START AVAILABLE DATA
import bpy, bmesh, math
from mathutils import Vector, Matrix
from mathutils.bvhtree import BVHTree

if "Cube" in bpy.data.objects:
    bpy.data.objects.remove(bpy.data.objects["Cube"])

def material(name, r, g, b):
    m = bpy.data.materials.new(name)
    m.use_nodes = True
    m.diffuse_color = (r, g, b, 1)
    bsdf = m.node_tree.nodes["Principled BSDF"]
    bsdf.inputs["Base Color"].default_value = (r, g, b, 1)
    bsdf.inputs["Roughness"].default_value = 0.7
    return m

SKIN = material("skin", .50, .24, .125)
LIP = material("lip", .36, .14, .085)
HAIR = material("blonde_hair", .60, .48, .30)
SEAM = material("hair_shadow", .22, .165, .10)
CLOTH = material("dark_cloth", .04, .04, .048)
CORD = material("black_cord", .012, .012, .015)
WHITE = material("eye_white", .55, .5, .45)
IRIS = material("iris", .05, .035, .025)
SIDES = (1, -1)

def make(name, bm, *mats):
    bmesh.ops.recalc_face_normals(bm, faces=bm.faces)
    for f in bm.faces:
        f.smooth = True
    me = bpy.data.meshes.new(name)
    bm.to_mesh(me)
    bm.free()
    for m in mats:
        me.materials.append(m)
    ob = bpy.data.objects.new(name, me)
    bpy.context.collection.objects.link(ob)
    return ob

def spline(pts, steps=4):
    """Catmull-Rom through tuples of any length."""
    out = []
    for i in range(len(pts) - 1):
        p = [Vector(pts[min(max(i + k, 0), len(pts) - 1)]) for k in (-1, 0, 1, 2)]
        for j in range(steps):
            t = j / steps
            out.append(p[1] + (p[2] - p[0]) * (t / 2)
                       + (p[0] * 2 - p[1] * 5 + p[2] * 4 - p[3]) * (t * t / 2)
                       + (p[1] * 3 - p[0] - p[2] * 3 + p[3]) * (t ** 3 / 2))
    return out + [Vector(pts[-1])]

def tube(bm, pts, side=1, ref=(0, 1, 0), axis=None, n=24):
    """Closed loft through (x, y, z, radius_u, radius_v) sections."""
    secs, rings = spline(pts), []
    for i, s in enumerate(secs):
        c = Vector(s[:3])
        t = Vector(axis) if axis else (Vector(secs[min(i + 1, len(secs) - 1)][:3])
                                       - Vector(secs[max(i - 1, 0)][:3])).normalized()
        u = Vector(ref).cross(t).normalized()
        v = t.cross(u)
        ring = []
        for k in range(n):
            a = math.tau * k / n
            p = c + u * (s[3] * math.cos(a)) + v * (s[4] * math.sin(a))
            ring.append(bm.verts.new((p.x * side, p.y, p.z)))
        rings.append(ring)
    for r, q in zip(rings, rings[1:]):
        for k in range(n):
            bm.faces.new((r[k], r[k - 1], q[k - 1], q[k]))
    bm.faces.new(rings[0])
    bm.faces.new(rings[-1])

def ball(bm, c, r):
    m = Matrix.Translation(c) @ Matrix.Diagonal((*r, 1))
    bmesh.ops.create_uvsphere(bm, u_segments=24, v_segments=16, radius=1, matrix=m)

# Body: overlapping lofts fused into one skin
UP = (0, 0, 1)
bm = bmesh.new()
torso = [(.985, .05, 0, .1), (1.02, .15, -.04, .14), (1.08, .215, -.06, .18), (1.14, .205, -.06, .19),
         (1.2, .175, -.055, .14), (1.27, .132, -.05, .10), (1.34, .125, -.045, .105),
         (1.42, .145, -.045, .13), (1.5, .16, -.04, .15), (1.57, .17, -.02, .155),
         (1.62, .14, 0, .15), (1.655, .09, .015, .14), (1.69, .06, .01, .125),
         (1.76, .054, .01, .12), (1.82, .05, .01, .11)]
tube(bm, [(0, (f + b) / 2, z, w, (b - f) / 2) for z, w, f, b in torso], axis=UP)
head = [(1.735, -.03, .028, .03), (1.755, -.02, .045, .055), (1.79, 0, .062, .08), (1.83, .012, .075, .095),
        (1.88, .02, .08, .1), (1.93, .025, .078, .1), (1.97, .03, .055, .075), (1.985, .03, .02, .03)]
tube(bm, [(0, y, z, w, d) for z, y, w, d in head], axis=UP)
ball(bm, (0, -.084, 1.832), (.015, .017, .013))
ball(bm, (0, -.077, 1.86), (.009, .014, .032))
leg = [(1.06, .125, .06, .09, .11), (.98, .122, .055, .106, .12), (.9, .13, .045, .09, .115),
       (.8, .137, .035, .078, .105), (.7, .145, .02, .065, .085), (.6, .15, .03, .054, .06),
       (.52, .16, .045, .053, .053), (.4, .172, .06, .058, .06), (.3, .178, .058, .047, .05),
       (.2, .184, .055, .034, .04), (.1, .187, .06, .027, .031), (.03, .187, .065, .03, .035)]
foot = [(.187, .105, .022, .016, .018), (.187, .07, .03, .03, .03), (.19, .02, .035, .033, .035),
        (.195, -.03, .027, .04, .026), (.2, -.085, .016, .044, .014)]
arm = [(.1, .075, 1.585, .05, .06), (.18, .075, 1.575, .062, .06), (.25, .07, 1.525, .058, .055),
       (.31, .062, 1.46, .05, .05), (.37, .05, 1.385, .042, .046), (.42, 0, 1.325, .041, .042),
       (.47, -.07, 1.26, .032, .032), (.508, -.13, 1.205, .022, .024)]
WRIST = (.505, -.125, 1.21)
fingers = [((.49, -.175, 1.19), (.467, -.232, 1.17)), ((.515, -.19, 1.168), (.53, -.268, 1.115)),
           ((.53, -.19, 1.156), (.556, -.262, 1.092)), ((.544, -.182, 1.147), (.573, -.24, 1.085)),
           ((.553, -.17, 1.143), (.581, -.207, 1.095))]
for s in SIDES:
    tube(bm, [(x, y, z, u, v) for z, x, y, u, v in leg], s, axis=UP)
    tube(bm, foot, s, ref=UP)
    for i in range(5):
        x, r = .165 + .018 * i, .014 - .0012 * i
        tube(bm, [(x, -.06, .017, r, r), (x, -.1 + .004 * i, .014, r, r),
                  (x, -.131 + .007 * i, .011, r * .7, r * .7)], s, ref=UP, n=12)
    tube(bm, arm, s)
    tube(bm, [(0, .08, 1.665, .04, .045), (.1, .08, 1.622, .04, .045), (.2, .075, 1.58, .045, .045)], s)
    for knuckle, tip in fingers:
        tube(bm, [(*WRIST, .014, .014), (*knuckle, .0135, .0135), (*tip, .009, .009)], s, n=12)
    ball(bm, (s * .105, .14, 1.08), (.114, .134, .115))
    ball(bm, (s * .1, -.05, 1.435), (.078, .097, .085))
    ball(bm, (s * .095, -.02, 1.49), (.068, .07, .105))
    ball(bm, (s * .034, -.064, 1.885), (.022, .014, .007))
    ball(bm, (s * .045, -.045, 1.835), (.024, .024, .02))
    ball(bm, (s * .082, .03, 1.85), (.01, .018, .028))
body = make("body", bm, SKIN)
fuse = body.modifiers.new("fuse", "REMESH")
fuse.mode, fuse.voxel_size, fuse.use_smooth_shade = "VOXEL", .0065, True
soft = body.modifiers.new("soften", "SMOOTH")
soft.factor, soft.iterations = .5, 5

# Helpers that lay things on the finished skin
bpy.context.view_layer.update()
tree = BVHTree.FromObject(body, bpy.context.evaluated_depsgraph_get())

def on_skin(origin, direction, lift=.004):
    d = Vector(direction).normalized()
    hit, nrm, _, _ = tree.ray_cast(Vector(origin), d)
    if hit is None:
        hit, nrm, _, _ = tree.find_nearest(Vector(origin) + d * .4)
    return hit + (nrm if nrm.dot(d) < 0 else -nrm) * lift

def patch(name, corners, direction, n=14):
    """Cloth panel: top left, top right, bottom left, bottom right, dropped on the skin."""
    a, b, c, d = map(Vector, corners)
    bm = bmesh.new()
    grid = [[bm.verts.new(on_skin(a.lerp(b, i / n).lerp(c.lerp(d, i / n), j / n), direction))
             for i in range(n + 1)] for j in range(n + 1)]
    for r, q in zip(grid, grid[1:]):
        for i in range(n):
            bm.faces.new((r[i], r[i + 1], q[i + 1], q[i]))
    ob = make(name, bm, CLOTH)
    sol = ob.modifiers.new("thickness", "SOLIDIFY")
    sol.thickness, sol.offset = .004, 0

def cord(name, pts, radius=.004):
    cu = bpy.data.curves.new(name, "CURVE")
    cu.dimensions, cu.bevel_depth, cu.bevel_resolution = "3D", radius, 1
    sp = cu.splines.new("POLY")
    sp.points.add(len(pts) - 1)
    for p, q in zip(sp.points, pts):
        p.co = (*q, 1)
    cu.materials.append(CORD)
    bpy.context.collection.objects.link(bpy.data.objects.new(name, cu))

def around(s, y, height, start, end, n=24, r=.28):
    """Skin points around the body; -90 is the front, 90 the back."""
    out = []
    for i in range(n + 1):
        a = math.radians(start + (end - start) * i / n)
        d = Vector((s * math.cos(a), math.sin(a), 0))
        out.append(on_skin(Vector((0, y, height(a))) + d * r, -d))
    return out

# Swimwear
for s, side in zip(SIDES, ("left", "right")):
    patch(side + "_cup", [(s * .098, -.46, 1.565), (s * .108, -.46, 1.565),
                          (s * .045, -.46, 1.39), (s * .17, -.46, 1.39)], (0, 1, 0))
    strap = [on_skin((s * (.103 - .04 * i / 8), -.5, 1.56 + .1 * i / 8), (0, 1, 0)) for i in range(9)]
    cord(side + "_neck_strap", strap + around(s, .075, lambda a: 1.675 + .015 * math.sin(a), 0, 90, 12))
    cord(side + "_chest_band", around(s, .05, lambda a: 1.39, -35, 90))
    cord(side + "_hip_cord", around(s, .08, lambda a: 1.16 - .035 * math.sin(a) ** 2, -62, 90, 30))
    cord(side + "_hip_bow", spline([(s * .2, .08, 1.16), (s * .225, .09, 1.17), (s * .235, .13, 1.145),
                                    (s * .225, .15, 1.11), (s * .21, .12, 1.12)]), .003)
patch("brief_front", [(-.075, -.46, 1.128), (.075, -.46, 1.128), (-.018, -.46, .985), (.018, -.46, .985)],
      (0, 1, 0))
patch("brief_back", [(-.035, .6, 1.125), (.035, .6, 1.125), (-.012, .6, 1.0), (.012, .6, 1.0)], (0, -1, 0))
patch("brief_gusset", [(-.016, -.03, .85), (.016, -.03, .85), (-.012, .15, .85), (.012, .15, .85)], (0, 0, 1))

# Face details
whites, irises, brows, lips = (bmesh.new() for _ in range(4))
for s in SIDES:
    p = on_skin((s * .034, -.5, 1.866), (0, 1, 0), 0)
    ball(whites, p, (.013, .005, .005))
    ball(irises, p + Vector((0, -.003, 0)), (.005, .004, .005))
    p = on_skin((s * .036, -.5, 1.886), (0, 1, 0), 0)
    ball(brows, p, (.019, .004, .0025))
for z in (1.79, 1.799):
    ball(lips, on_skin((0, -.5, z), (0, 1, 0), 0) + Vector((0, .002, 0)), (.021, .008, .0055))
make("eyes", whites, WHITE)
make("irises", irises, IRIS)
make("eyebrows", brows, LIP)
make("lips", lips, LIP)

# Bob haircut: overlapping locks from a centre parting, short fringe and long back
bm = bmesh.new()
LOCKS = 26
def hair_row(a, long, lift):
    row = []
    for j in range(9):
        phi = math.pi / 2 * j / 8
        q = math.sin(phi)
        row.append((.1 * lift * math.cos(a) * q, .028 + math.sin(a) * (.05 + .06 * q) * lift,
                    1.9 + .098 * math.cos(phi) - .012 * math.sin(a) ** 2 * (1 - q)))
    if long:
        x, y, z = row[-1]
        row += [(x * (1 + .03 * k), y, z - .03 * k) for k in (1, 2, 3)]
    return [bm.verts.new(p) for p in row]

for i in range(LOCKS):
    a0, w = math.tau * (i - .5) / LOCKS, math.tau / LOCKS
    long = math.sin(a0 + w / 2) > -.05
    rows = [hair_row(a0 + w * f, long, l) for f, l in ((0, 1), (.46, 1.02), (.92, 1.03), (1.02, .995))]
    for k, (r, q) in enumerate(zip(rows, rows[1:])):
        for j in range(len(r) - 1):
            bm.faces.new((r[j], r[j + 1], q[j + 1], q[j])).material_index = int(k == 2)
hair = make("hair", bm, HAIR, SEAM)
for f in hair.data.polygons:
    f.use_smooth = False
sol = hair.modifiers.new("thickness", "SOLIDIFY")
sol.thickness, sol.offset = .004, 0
END AVAILABLE DATA
Whenever the string "direction" occurs in a line of the entries above, copy that line.

EXERCISE RESULT
def on_skin(origin, direction, lift=.004):
    d = Vector(direction).normalized()
def patch(name, corners, direction, n=14):
    grid = [[bm.verts.new(on_skin(a.lerp(b, i / n).lerp(c.lerp(d, i / n), j / n), direction))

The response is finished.